The Shallow Bit: Where does Kettlewell get his fabulous electrifying hair gel from?

Result: Unlike anything else in the Tom Baker era, this is a hugely fun and colourful adventure that reeks of the previous management rather than the new administration that was to come. Departing Robot you might be under the impression that things were going stay pretty much the same. Certain TV stories lend themselves well to being drawn as a comic strip and Robot is a great example (Paradise Towers is another), it is full of arresting, epic imagery that needs the unlimited budget of an artists hand to bring them to life successfully. However this is Doctor Who so a certain amount of forgiveness has to be lavished on the effects work and there is much more to Robot than the Giant metal antagonist taking his anger out on a UNIT platoon. Terrance Dicks’ dialogue is fast and furiously witty and the story is full of memorable characters and moments. At four episodes it feels remarkably fast paced, especially compared to some of the more laborious Pertwee six parters.

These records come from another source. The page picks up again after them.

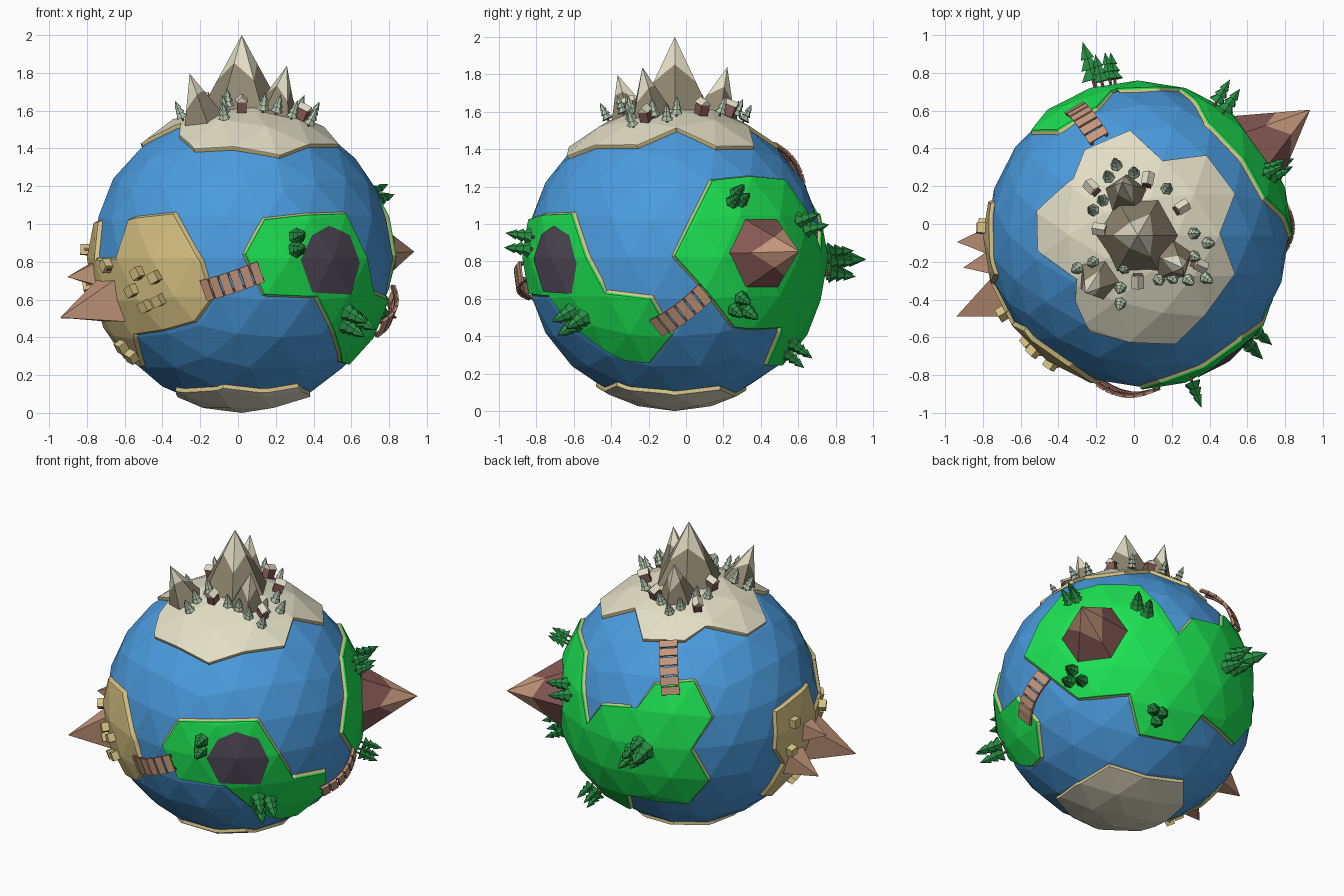
import bpy
import bmesh
from math import sin, cos, pi, radians, sqrt, atan2
from mathutils import Matrix, Vector

if "Cube" in bpy.data.objects:
    bpy.data.objects.remove(bpy.data.objects["Cube"])

CENTRE = Vector((0.02, -0.06, 0.82))
SEA, LAND = 0.80, 0.82

COLOURS = {
    "ocean_blue": (0.07, 0.33, 0.73), "grass_green": (0.012, 0.76, 0.085),
    "desert_sand": (0.69, 0.55, 0.23), "snow_beige": (0.76, 0.73, 0.56),
    "rock_grey": (0.28, 0.245, 0.165), "maroon_stone": (0.24, 0.10, 0.09),
    "clay": (0.56, 0.31, 0.20), "slate": (0.08, 0.065, 0.095),
    "pine_green": (0.02, 0.27, 0.055), "frosted_pine": (0.42, 0.54, 0.40),
}
MATS = {}
for label, rgb in COLOURS.items():
    m = bpy.data.materials.new(label)
    m.use_nodes = True
    m.diffuse_color = (*rgb, 1)
    m.node_tree.nodes["Principled BSDF"].inputs["Base Color"].default_value = (*rgb, 1)
    MATS[label] = m

# Directions on the globe are sketched flat, facing it from (azimuth, elevation)
SIDES = {"front": (0, 0), "side": (90, 0), "top": (0, 90), "under": (0, -90),
         "rear": (215, 25), "low": (140, -30)}


def lift(side, u, v):
    a, e = (radians(k) for k in SIDES[side])
    toward = Vector((sin(a) * cos(e), -cos(a) * cos(e), sin(e)))
    right = Vector((cos(a), sin(a), 0))
    depth = sqrt(max(0, 0.81 ** 2 - u * u - v * v))
    return (right * u + toward.cross(right) * v + toward * depth).normalized()


def trace(*runs):
    return [lift(side, u, v) for side, points in runs for u, v in points]


def frame(d, r, along=None):
    x = along or Vector((-d.y, d.x + 0.001, 0))
    y = d.cross(x).normalized()
    x = y.cross(d)
    m = Matrix((x, y, d)).transposed().to_4x4()
    return Matrix.Translation(CENTRE + d * r) @ m


def finish(name, bm, mats, matrix=None):
    bmesh.ops.remove_doubles(bm, verts=bm.verts, dist=1e-5)
    mesh = bpy.data.meshes.new(name)
    bm.to_mesh(mesh)
    bm.free()
    for label in mats:
        mesh.materials.append(MATS[label])
    ob = bpy.data.objects.new(name, mesh)
    ob.matrix_world = matrix or Matrix.Translation(CENTRE)
    bpy.context.collection.objects.link(ob)


def paint(verts, mat):
    for f in {f for v in verts for f in v.link_faces}:
        f.material_index = mat


def box(bm, size, at, mat=0, ridge=False):
    m = Matrix.Translation(at) @ Matrix.Diagonal((*size, 1))
    verts = bmesh.ops.create_cube(bm, size=1, matrix=m)["verts"]
    if ridge:
        for v in verts:
            if v.co.z > at[2]:
                v.co.x = at[0]
    paint(verts, mat)


def cone(bm, r1, r2, z0, z1, mat):
    verts = bmesh.ops.create_cone(
        bm, cap_ends=True, segments=6, radius1=r1, radius2=r2, depth=z1 - z0,
        matrix=Matrix.Translation((0, 0, (z0 + z1) / 2)))["verts"]
    paint(verts, mat)


# Land patches: a globe shell cut along the outline, with a sloping shore
def inside(p, outline):
    if p.dot(sum(outline, Vector())) < 0:
        return False
    total = 0
    for a, b in zip(outline, outline[1:] + outline[:1]):
        a, b = a - p * a.dot(p), b - p * b.dot(p)
        total += atan2(p.dot(a.cross(b)), a.dot(b))
    return abs(total) > pi


def shore(bm, out, drop, mat):
    edges = [e for e in bm.edges if e.is_boundary]
    push = {}
    for e in edges:
        mid = (e.verts[0].co + e.verts[1].co) / 2
        way = (e.verts[0].co - e.verts[1].co).cross(mid).normalized()
        if way.dot(e.link_faces[0].calc_center_median() - mid) > 0:
            way = -way
        for v in e.verts:
            key = v.co.to_tuple(6)
            push[key] = push.get(key, Vector()) + way
    new = bmesh.ops.extrude_edge_only(bm, edges=edges)["geom"]
    for g in new:
        if isinstance(g, bmesh.types.BMVert):
            way = push[g.co.to_tuple(6)].normalized()
            g.co += way * out - g.co.normalized() * drop
        elif isinstance(g, bmesh.types.BMFace):
            g.material_index = mat


def patch(name, mat, outline, radius=LAND, shores=((.006, .008), (.017, .02))):
    bm = bmesh.new()
    bmesh.ops.create_icosphere(bm, subdivisions=3, radius=radius)
    for a, b in zip(outline, outline[1:] + outline[:1]):
        bmesh.ops.bisect_plane(bm, geom=bm.verts[:] + bm.edges[:] + bm.faces[:],
                               dist=1e-5, plane_co=(0, 0, 0), plane_no=a.cross(b))
    sea = [f for f in bm.faces
           if not inside(f.calc_center_median().normalized(), outline)]
    bmesh.ops.delete(bm, geom=sea, context="FACES")
    bmesh.ops.dissolve_limit(bm, angle_limit=radians(0.5), verts=bm.verts, edges=bm.edges)
    for k, (out, drop) in enumerate(shores):
        shore(bm, out, drop, k)
    finish(name, bm, [mat, "desert_sand"])


globe = bmesh.new()
bmesh.ops.create_icosphere(globe, subdivisions=3, radius=SEA)
finish("ocean", globe, ["ocean_blue"])

patch("desert", "desert_sand", trace(
    ("front", [(-.60, .20), (-.36, .23), (-.22, -.02), (-.16, -.21), (-.25, -.33),
               (-.57, -.40), (-.53, -.57)]),
    ("rear", [(.46, -.63), (.59, -.43), (.54, -.34), (.54, -.11), (.74, .06)]),
    ("front", [(-.77, -.015), (-.66, -.005)])))
patch("lake_meadow", "grass_green", trace(
    ("front", [(.12, .20), (.55, .23)]),
    ("side", [(-.37, -.19), (-.13, -.22), (-.02, -.41), (-.14, -.56)]),
    ("front", [(.53, -.55), (.40, -.20), (.12, -.19), (.02, .02)])))
patch("dark_lake", "slate", trace(
    ("front", [(.46, .17), (.57, .12), (.62, -.03), (.57, -.19), (.37, -.18),
               (.31, -.01), (.37, .12)])), LAND + 0.005, ())
patch("great_meadow", "grass_green", trace(
    ("side", [(.20, .41), (.59, .41)]),
    ("low", [(.33, .40), (.42, .50), (.60, .45)]),
    ("rear", [(-.21, .06), (.03, .08), (.14, -.14), (.01, -.34), (.12, -.53), (0, -.67)]),
    ("low", [(.47, -.09), (.34, -.26), (.09, -.21), (.03, .04), (-.29, .01),
             (-.48, .16), (-.62, .27)])))
CAP_SHORES = ((.002, .003), (.007, .022))
patch("north_cap", "snow_beige", trace(
    ("top", [(-.04, .55), (-.28, .45), (-.34, .30), (-.53, .13), (-.53, -.08), (-.32, -.23),
             (-.33, -.35), (-.25, -.51), (.20, -.57), (.36, -.41), (.51, -.20),
             (.43, .01), (.51, .22), (.36, .42), (.13, .39)])), LAND, CAP_SHORES)
patch("south_cap", "snow_beige", trace(
    ("under", [(.33, -.24), (-.15, -.38), (-.31, -.18), (-.35, .20), (-.10, .42),
               (.30, .31), (.36, .05)])), LAND, CAP_SHORES)


# Peaks: faceted cones whose tips have a jagged second colour
def peak(name, d, width, tip, sides, mats, turn=0.5, split=(.68, .48), base=0.72):
    d = Vector(d).normalized()
    bm = bmesh.new()
    apex = bm.verts.new((0, 0, tip - base))
    low, mid = [], []
    for i in range(sides):
        a = 2 * pi * (i + turn) / sides
        p = Vector((cos(a), sin(a), 0)) * width
        low.append(bm.verts.new(p))
        mid.append(bm.verts.new(p.lerp(apex.co, split[i % 2])))
    for i in range(sides):
        j = (i + 1) % sides
        bm.faces.new((low[i], low[j], mid[j], mid[i]))
        bm.faces.new((mid[i], mid[j], apex)).material_index = len(mats) - 1
    finish(name, bm, mats, frame(d, base))


snowy = ["rock_grey", "snow_beige"]
peak("main_mountain", (0, 0, 1), .25, 1.18, 6, snowy)
for d in [(-.28, -.31, .99), (.235, -.17, 1), (-.08, .27, .98)]:
    peak("side_mountain", d, .15, 1.06, 5, snowy)
peak("volcano", (.81, .59, .03), .25, 1.13, 6, ["maroon_stone", "clay"], 0, (.62, .42))
for d, width, tip in [((-.96, -.43, -.315), .20, 1.1), ((-.92, -.17, -.10), .13, .945),
                      ((-.96, -.035, -.32), .15, 1.01)]:
    peak("pyramid", d, width, tip, 4, ["clay"])


# Trees: a trunk with three stacked cones
def tree(name, d, h, leaf):
    bm = bmesh.new()
    cone(bm, h * .05, h * .05, -.01, h * .3, 1)
    for k in range(3):
        cone(bm, h * (.28 - .06 * k), 0, h * (.2 + .22 * k), h * (.56 + .22 * k), 0)
    finish(name, bm, [leaf, "maroon_stone"], frame(d, 0.805))


for side, h, spots in [
        ("front", .17, [(.28, .11), (.28, .045)]),
        ("front", .19, [(.54, -.28), (.58, -.31), (.53, -.34)]),
        ("side", .14, [(.32, .335), (.30, .29), (.345, .295)]),
        ("side", .15, [(.345, -.21), (.31, -.27), (.38, -.28)]),
        ("low", .17, [(.07, .56), (.13, .52)]),
        ("rear", .26, [(-.265, -.33)]),
        ("rear", .18, [(-.34, -.33), (-.36, -.38), (-.30, -.29), (-.30, -.38)]),
        ("low", .15, [(.17, -.06), (.22, -.08), (.19, -.13)])]:
    for spot in spots:
        tree("pine", lift(side, *spot), h, "pine_green")
for spot in [(-.11, .36), (-.02, .32), (.15, .24), (.29, .01), (.36, -.04), (.29, -.11),
             (.26, -.23), (.18, -.22), (.11, -.23), (-.09, -.27), (-.09, -.35), (-.31, -.17),
             (-.23, -.14), (-.15, .30), (-.23, .13), (-.18, .18), (-.07, -.17), (.35, -.22)]:
    tree("snowy_pine", lift("top", *spot), .12, "frosted_pine")


# Houses: snow-roofed cabins and flat-roofed desert huts with doors
for spot in [(-.23, .24), (.05, .28), (.22, .14), (.31, -.15), (0, -.23), (-.19, .03)]:
    bm = bmesh.new()
    box(bm, (.05, .06, .06), (0, 0, .02))
    box(bm, (.065, .07, .028), (0, 0, .064), 1, ridge=True)
    finish("cabin", bm, ["maroon_stone", "snow_beige"], frame(lift("top", *spot), LAND))
for side, spots in [("front", [(-.70, -.04), (-.54, -.08), (-.45, -.10), (-.57, -.17),
                               (-.50, -.25), (-.43, -.22), (-.62, -.46), (-.57, -.51)]),
                    ("rear", [(.64, -.17), (.62, -.34)])]:
    for spot in spots:
        bm = bmesh.new()
        box(bm, (.055, .055, .07), (0, 0, .015))
        box(bm, (.016, .006, .025), (0, -.028, .02), 1)
        finish("desert_hut", bm, ["desert_sand", "maroon_stone"],
               frame(lift(side, *spot), 0.805, Vector((1, 0, 0.5))))


# Bridges: arched rows of planks over darker beams
def bridge(a, b, count=6):
    step = a.angle(b) * LAND / count
    for i in range(count):
        t = (i + 0.5) / count
        bm = bmesh.new()
        box(bm, (step * .88, .115, .01), (0, 0, .006))
        for y in (-.045, .045):
            box(bm, (step * 1.1, .018, .012), (0, y, -.004), 1)
        rise = Vector((0, 0, 0.03 * cos(pi * t) * pi / (step * count)))
        slope = Matrix.Rotation(-atan2(rise.z, 1), 4, "Y")
        finish("bridge_plank", bm, ["clay", "maroon_stone"],
               frame(a.slerp(b, t), LAND + 0.002 + 0.03 * sin(pi * t), b - a) @ slope)


bridge(lift("front", -.20, -.17), lift("front", .10, -.07))
bridge(lift("side", -.10, -.37), lift("side", .16, -.18))
bridge(lift("top", -.20, .50), lift("top", -.33, .66))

Tom Baker hits the ground sprinting with a performance that reaches into the stratosphere, pulling every trick out of the book to make sure that the audience is wrong-footed throughout. He's demented, and it's a real slap around the face after Pertwee's straight-lacedness. There's a nicely detail relationship between Sarah and the Robot that should have bombed but thanks to the efforts of Sladen and Kilgarriff, it turns out to be rather touching. Robot is one of those Doctor Who stories where it is best not to think about any of the details for too long because it all starts to fall apart (Kettlewell's behaviour, the last minute solution) but simply go along with the ride and be seduced by the adventurous tone, the charismatic performances and wonderful byplay. As a final hurrah to an incredible era of Doctor Who it is a thoroughly entertaining and energetic piece that I never tire of enjoying: 8/10


Pink!Dalek said...

I didn't like this story very much, but I utterly adored the next one, The ark in Space.

The wardrobe scene made me laugh out loud ;)

Another contrast from one Doctor to the next: Mccoy to Mcgann, from the broody, dark manipulative 7th doctor to the fluffy and careless 8th (I'm talking about the TVM, on the audios, the 8th became more broody)

Ulkesh said...

This isn't apropos of your excellent-as-usual review of "Robot", but did you change the background/skin of the blog the other day?

Don't get me wrong, I like the current skin but I personally preferred the replacement, especially for reading a long block of text.

AndrewBuckley said...

Hi, not sure if you know but since the change to your blog layout, loads of your links are not appearing - if a user navigates to your chronology, only book titles are visible etc

Joe Ford said...

Thank you, I think I have sorted the problem :-)